TASK DETAILS: The line containing "(-hx, hy, z)]" marks the end: restate word for word every line from the first line of the entries below through that one.

[Saved entries]
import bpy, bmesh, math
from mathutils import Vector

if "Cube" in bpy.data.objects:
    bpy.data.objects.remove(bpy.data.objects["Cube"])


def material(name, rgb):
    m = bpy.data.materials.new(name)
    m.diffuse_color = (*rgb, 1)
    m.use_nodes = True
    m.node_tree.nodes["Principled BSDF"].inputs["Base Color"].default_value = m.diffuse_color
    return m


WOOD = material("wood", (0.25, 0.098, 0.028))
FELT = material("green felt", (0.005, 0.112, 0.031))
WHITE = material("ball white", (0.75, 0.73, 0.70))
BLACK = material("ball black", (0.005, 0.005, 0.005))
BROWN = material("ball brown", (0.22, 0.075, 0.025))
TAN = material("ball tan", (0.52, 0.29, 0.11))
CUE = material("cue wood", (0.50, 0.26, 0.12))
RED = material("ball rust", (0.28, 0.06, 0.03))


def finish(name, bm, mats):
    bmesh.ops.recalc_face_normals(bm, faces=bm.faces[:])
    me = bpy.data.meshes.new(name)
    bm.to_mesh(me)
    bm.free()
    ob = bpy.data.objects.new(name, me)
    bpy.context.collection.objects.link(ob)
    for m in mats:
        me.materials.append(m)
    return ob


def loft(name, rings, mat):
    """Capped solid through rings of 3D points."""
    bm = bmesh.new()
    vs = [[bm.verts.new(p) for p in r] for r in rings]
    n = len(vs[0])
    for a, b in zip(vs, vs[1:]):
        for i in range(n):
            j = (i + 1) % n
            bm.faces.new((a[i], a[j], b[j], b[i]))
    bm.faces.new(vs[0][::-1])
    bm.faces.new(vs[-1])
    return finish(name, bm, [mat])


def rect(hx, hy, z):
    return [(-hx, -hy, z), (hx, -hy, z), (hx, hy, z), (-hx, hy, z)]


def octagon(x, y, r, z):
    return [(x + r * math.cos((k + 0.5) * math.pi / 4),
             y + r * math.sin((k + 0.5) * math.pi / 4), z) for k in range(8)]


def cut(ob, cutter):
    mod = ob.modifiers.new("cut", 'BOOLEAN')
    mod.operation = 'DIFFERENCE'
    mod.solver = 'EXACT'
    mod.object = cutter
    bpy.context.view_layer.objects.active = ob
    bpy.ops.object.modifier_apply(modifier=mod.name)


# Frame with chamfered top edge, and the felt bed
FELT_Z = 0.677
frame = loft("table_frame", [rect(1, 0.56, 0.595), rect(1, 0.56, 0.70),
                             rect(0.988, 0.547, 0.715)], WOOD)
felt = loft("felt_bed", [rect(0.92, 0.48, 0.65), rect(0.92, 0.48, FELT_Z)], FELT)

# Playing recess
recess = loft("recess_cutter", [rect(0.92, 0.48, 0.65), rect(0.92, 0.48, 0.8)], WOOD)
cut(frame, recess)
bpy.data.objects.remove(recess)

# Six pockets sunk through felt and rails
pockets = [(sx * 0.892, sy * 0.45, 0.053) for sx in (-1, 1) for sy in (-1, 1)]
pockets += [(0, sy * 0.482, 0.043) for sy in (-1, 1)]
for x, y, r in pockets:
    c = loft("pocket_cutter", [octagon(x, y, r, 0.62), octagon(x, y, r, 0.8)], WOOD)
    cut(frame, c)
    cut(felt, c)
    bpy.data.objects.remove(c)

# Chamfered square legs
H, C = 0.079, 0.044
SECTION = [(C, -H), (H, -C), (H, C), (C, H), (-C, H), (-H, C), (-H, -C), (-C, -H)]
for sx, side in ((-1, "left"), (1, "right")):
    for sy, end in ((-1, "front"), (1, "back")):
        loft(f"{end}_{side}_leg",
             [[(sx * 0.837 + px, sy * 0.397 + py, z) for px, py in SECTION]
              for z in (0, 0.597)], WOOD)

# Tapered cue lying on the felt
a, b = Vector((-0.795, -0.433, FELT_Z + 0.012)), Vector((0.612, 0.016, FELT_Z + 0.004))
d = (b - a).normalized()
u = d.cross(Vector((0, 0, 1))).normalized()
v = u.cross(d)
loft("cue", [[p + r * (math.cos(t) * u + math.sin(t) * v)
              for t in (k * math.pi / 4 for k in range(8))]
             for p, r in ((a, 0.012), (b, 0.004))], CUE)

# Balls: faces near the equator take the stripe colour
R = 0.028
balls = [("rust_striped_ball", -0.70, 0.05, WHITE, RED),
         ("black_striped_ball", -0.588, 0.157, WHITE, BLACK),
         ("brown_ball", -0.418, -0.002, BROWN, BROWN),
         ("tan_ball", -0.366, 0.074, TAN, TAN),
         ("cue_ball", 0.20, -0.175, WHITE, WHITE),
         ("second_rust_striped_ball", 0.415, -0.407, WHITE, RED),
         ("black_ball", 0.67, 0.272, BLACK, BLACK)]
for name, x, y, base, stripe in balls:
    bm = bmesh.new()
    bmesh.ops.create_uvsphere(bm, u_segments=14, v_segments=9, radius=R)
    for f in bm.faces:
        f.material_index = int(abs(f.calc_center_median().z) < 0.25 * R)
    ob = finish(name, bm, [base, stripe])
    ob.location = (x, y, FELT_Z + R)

ANSWER:
import bpy, bmesh, math
from mathutils import Vector

if "Cube" in bpy.data.objects:
    bpy.data.objects.remove(bpy.data.objects["Cube"])


def material(name, rgb):
    m = bpy.data.materials.new(name)
    m.diffuse_color = (*rgb, 1)
    m.use_nodes = True
    m.node_tree.nodes["Principled BSDF"].inputs["Base Color"].default_value = m.diffuse_color
    return m


WOOD = material("wood", (0.25, 0.098, 0.028))
FELT = material("green felt", (0.005, 0.112, 0.031))
WHITE = material("ball white", (0.75, 0.73, 0.70))
BLACK = material("ball black", (0.005, 0.005, 0.005))
BROWN = material("ball brown", (0.22, 0.075, 0.025))
TAN = material("ball tan", (0.52, 0.29, 0.11))
CUE = material("cue wood", (0.50, 0.26, 0.12))
RED = material("ball rust", (0.28, 0.06, 0.03))


def finish(name, bm, mats):
    bmesh.ops.recalc_face_normals(bm, faces=bm.faces[:])
    me = bpy.data.meshes.new(name)
    bm.to_mesh(me)
    bm.free()
    ob = bpy.data.objects.new(name, me)
    bpy.context.collection.objects.link(ob)
    for m in mats:
        me.materials.append(m)
    return ob


def loft(name, rings, mat):
    """Capped solid through rings of 3D points."""
    bm = bmesh.new()
    vs = [[bm.verts.new(p) for p in r] for r in rings]
    n = len(vs[0])
    for a, b in zip(vs, vs[1:]):
        for i in range(n):
            j = (i + 1) % n
            bm.faces.new((a[i], a[j], b[j], b[i]))
    bm.faces.new(vs[0][::-1])
    bm.faces.new(vs[-1])
    return finish(name, bm, [mat])


def rect(hx, hy, z):
    return [(-hx, -hy, z), (hx, -hy, z), (hx, hy, z), (-hx, hy, z)]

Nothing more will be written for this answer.